»»

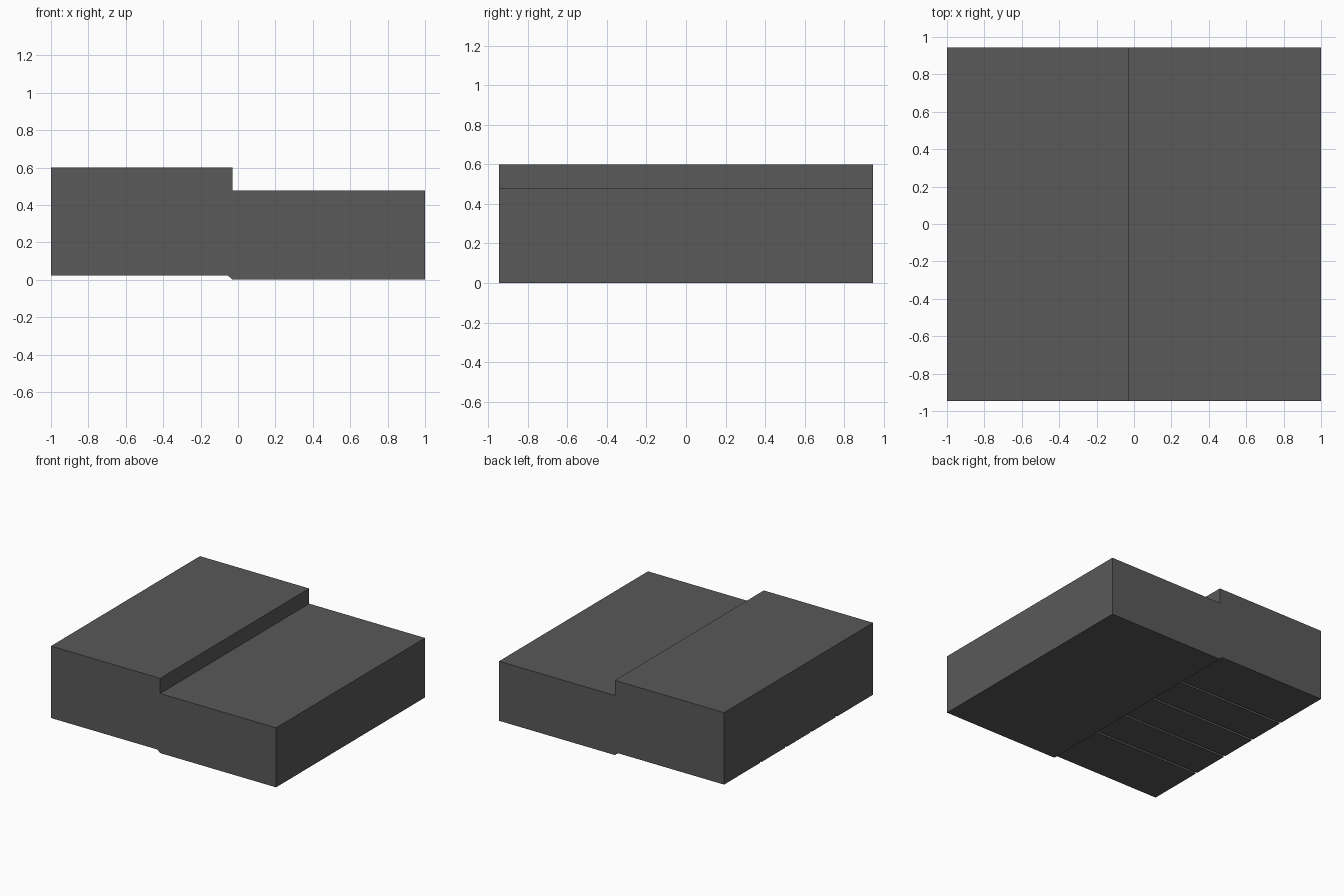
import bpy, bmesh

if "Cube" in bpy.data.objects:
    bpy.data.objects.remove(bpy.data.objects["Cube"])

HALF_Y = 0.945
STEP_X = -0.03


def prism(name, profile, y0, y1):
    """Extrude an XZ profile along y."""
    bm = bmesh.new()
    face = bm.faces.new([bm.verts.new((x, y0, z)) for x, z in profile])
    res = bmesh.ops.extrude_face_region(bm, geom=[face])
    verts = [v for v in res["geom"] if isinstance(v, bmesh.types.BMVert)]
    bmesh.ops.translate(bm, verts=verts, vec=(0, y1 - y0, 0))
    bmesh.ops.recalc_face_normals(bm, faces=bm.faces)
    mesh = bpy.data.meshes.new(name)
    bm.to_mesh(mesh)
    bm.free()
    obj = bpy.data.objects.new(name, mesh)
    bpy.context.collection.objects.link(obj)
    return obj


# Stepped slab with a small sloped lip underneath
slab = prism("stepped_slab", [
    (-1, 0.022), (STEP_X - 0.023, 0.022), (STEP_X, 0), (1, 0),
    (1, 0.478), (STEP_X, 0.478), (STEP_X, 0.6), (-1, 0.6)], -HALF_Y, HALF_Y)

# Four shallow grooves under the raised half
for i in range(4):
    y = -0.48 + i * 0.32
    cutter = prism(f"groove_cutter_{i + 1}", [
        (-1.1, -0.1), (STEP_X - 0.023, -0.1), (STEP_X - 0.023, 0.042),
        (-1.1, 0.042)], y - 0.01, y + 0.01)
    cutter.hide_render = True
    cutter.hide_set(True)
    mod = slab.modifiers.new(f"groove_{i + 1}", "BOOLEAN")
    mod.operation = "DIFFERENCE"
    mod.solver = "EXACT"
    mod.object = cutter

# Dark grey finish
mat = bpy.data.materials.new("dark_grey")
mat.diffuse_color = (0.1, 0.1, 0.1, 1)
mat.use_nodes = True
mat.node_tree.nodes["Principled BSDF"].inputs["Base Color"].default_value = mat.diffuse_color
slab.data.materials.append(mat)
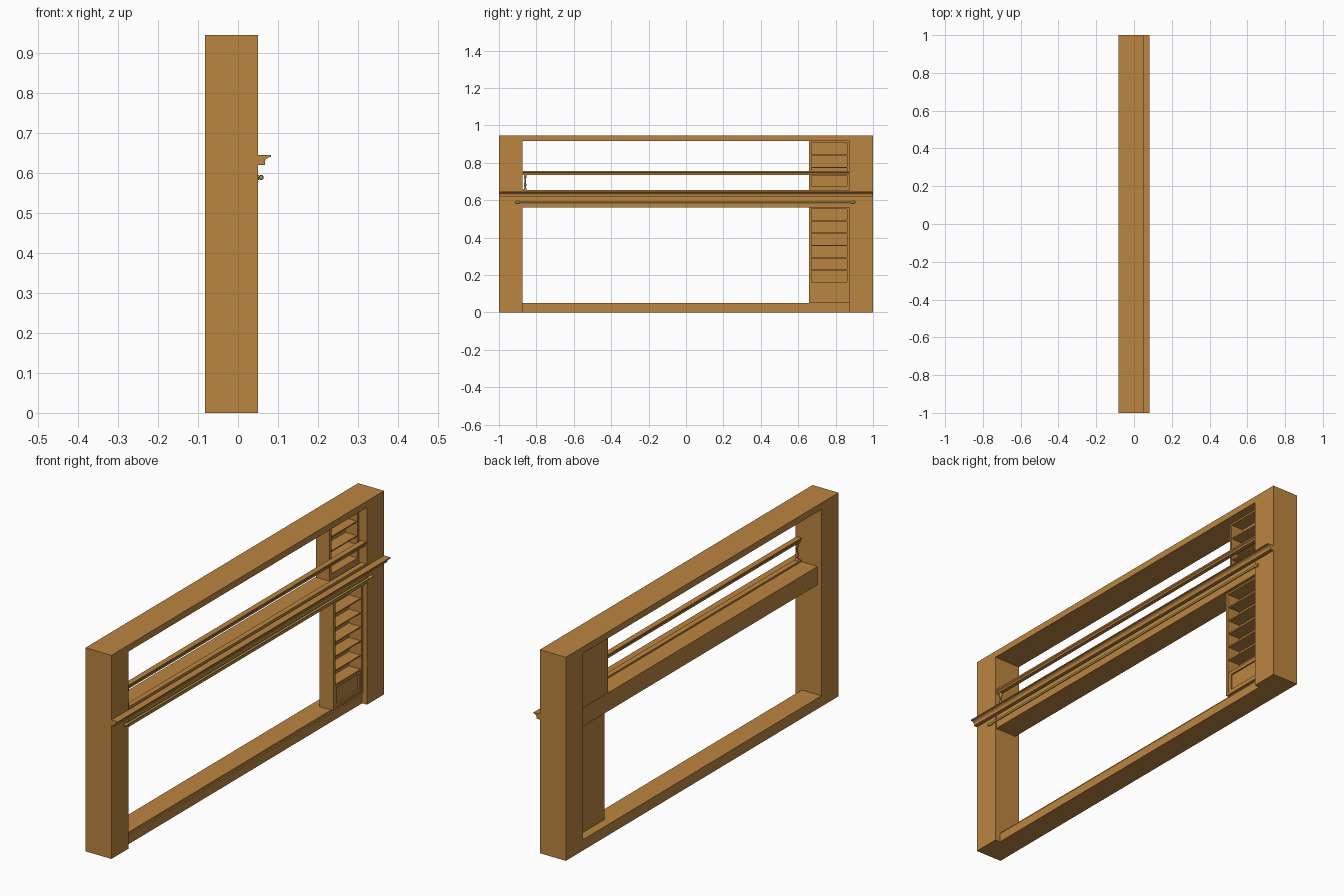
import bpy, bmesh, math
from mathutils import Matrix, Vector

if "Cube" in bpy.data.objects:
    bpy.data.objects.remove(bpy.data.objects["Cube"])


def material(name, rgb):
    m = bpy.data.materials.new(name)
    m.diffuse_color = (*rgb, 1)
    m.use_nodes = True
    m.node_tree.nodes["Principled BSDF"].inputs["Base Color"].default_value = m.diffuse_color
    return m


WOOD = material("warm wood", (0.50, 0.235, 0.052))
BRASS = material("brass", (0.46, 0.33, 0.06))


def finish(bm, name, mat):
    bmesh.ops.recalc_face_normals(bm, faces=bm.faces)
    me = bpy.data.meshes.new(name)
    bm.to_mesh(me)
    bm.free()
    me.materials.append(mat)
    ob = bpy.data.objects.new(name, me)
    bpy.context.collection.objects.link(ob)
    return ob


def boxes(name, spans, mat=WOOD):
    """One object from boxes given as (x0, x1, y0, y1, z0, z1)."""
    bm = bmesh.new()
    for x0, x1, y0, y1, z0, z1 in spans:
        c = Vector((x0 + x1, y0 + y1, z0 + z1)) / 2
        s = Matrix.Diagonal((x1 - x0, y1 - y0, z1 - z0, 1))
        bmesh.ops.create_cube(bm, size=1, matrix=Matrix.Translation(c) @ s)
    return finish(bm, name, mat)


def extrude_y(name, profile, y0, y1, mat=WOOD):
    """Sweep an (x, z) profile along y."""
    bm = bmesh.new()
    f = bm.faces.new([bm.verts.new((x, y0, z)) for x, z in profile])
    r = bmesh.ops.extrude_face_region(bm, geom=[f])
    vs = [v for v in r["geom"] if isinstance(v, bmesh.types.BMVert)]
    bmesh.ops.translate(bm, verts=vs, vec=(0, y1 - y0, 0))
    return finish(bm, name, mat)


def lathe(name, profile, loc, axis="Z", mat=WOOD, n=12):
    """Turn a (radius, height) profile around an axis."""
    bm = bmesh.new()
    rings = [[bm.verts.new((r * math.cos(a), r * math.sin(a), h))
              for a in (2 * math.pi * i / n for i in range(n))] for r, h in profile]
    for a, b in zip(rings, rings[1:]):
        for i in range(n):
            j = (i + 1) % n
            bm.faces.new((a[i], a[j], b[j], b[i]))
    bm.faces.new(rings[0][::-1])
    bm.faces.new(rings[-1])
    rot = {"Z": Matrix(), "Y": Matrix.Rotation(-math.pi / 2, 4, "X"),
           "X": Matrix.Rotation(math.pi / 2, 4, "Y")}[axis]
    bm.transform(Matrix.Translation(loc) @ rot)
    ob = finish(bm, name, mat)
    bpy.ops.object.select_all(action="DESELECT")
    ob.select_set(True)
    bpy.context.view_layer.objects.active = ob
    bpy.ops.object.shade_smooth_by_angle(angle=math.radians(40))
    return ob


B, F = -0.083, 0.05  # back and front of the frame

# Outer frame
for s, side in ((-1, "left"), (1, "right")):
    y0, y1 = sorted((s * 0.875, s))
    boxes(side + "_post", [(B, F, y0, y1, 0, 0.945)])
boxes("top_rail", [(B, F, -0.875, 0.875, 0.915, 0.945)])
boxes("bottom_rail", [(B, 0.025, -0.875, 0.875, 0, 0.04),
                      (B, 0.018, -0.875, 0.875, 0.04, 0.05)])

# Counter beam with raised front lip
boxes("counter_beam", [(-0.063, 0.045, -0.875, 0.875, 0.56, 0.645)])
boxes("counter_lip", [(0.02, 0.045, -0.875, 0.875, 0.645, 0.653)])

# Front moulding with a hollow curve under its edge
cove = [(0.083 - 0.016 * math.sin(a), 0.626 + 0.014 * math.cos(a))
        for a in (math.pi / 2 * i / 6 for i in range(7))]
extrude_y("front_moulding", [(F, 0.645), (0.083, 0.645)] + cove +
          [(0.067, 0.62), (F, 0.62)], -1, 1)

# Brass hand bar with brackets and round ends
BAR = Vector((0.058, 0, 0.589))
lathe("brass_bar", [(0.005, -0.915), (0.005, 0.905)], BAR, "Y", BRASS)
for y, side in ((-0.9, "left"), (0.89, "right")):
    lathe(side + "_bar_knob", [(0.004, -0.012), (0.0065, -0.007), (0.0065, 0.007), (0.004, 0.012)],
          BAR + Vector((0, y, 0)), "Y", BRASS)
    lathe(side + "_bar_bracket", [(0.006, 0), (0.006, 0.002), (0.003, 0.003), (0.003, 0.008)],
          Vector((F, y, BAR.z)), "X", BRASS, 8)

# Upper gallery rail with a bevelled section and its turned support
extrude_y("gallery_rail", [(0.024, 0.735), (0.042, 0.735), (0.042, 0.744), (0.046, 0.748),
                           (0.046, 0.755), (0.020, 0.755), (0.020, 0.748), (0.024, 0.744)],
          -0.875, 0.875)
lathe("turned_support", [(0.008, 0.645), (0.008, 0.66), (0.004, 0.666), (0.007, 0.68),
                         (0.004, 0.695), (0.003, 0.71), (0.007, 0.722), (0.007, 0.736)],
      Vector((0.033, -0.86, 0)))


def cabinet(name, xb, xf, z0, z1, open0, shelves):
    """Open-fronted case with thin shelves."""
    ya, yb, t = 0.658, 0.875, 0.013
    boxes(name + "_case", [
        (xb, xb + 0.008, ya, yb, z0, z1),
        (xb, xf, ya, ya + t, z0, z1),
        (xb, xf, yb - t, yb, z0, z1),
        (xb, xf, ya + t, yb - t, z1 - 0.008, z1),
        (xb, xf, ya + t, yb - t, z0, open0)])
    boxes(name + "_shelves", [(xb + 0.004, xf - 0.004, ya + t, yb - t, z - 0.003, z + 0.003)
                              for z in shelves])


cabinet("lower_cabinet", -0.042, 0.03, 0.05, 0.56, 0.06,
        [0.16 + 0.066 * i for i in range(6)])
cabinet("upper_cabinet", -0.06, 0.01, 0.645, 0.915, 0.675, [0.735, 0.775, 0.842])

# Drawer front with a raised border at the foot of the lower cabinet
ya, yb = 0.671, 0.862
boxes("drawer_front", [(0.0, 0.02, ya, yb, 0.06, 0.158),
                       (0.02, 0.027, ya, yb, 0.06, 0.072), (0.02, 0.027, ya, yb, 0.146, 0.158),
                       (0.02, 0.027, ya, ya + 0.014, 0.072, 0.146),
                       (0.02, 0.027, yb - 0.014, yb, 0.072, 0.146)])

««

TASK BRIEF ▸
In the listing above, start at the line with "# Front moulding", go on through the line with "(0.02, 0.027, ya, ya", and copy each of those lines exactly; leave out all the rest.

PROBLEM SOLUTION ▸
# Front moulding with a hollow curve under its edge
cove = [(0.083 - 0.016 * math.sin(a), 0.626 + 0.014 * math.cos(a))
        for a in (math.pi / 2 * i / 6 for i in range(7))]
extrude_y("front_moulding", [(F, 0.645), (0.083, 0.645)] + cove +
          [(0.067, 0.62), (F, 0.62)], -1, 1)

# Brass hand bar with brackets and round ends
BAR = Vector((0.058, 0, 0.589))
lathe("brass_bar", [(0.005, -0.915), (0.005, 0.905)], BAR, "Y", BRASS)
for y, side in ((-0.9, "left"), (0.89, "right")):
    lathe(side + "_bar_knob", [(0.004, -0.012), (0.0065, -0.007), (0.0065, 0.007), (0.004, 0.012)],
          BAR + Vector((0, y, 0)), "Y", BRASS)
    lathe(side + "_bar_bracket", [(0.006, 0), (0.006, 0.002), (0.003, 0.003), (0.003, 0.008)],
          Vector((F, y, BAR.z)), "X", BRASS, 8)

# Upper gallery rail with a bevelled section and its turned support
extrude_y("gallery_rail", [(0.024, 0.735), (0.042, 0.735), (0.042, 0.744), (0.046, 0.748),
                           (0.046, 0.755), (0.020, 0.755), (0.020, 0.748), (0.024, 0.744)],
          -0.875, 0.875)
lathe("turned_support", [(0.008, 0.645), (0.008, 0.66), (0.004, 0.666), (0.007, 0.68),
                         (0.004, 0.695), (0.003, 0.71), (0.007, 0.722), (0.007, 0.736)],
      Vector((0.033, -0.86, 0)))


def cabinet(name, xb, xf, z0, z1, open0, shelves):
    """Open-fronted case with thin shelves."""
    ya, yb, t = 0.658, 0.875, 0.013
    boxes(name + "_case", [
        (xb, xb + 0.008, ya, yb, z0, z1),
        (xb, xf, ya, ya + t, z0, z1),
        (xb, xf, yb - t, yb, z0, z1),
        (xb, xf, ya + t, yb - t, z1 - 0.008, z1),
        (xb, xf, ya + t, yb - t, z0, open0)])
    boxes(name + "_shelves", [(xb + 0.004, xf - 0.004, ya + t, yb - t, z - 0.003, z + 0.003)
                              for z in shelves])


cabinet("lower_cabinet", -0.042, 0.03, 0.05, 0.56, 0.06,
        [0.16 + 0.066 * i for i in range(6)])
cabinet("upper_cabinet", -0.06, 0.01, 0.645, 0.915, 0.675, [0.735, 0.775, 0.842])

# Drawer front with a raised border at the foot of the lower cabinet
ya, yb = 0.671, 0.862
boxes("drawer_front", [(0.0, 0.02, ya, yb, 0.06, 0.158),
                       (0.02, 0.027, ya, yb, 0.06, 0.072), (0.02, 0.027, ya, yb, 0.146, 0.158),
                       (0.02, 0.027, ya, ya + 0.014, 0.072, 0.146),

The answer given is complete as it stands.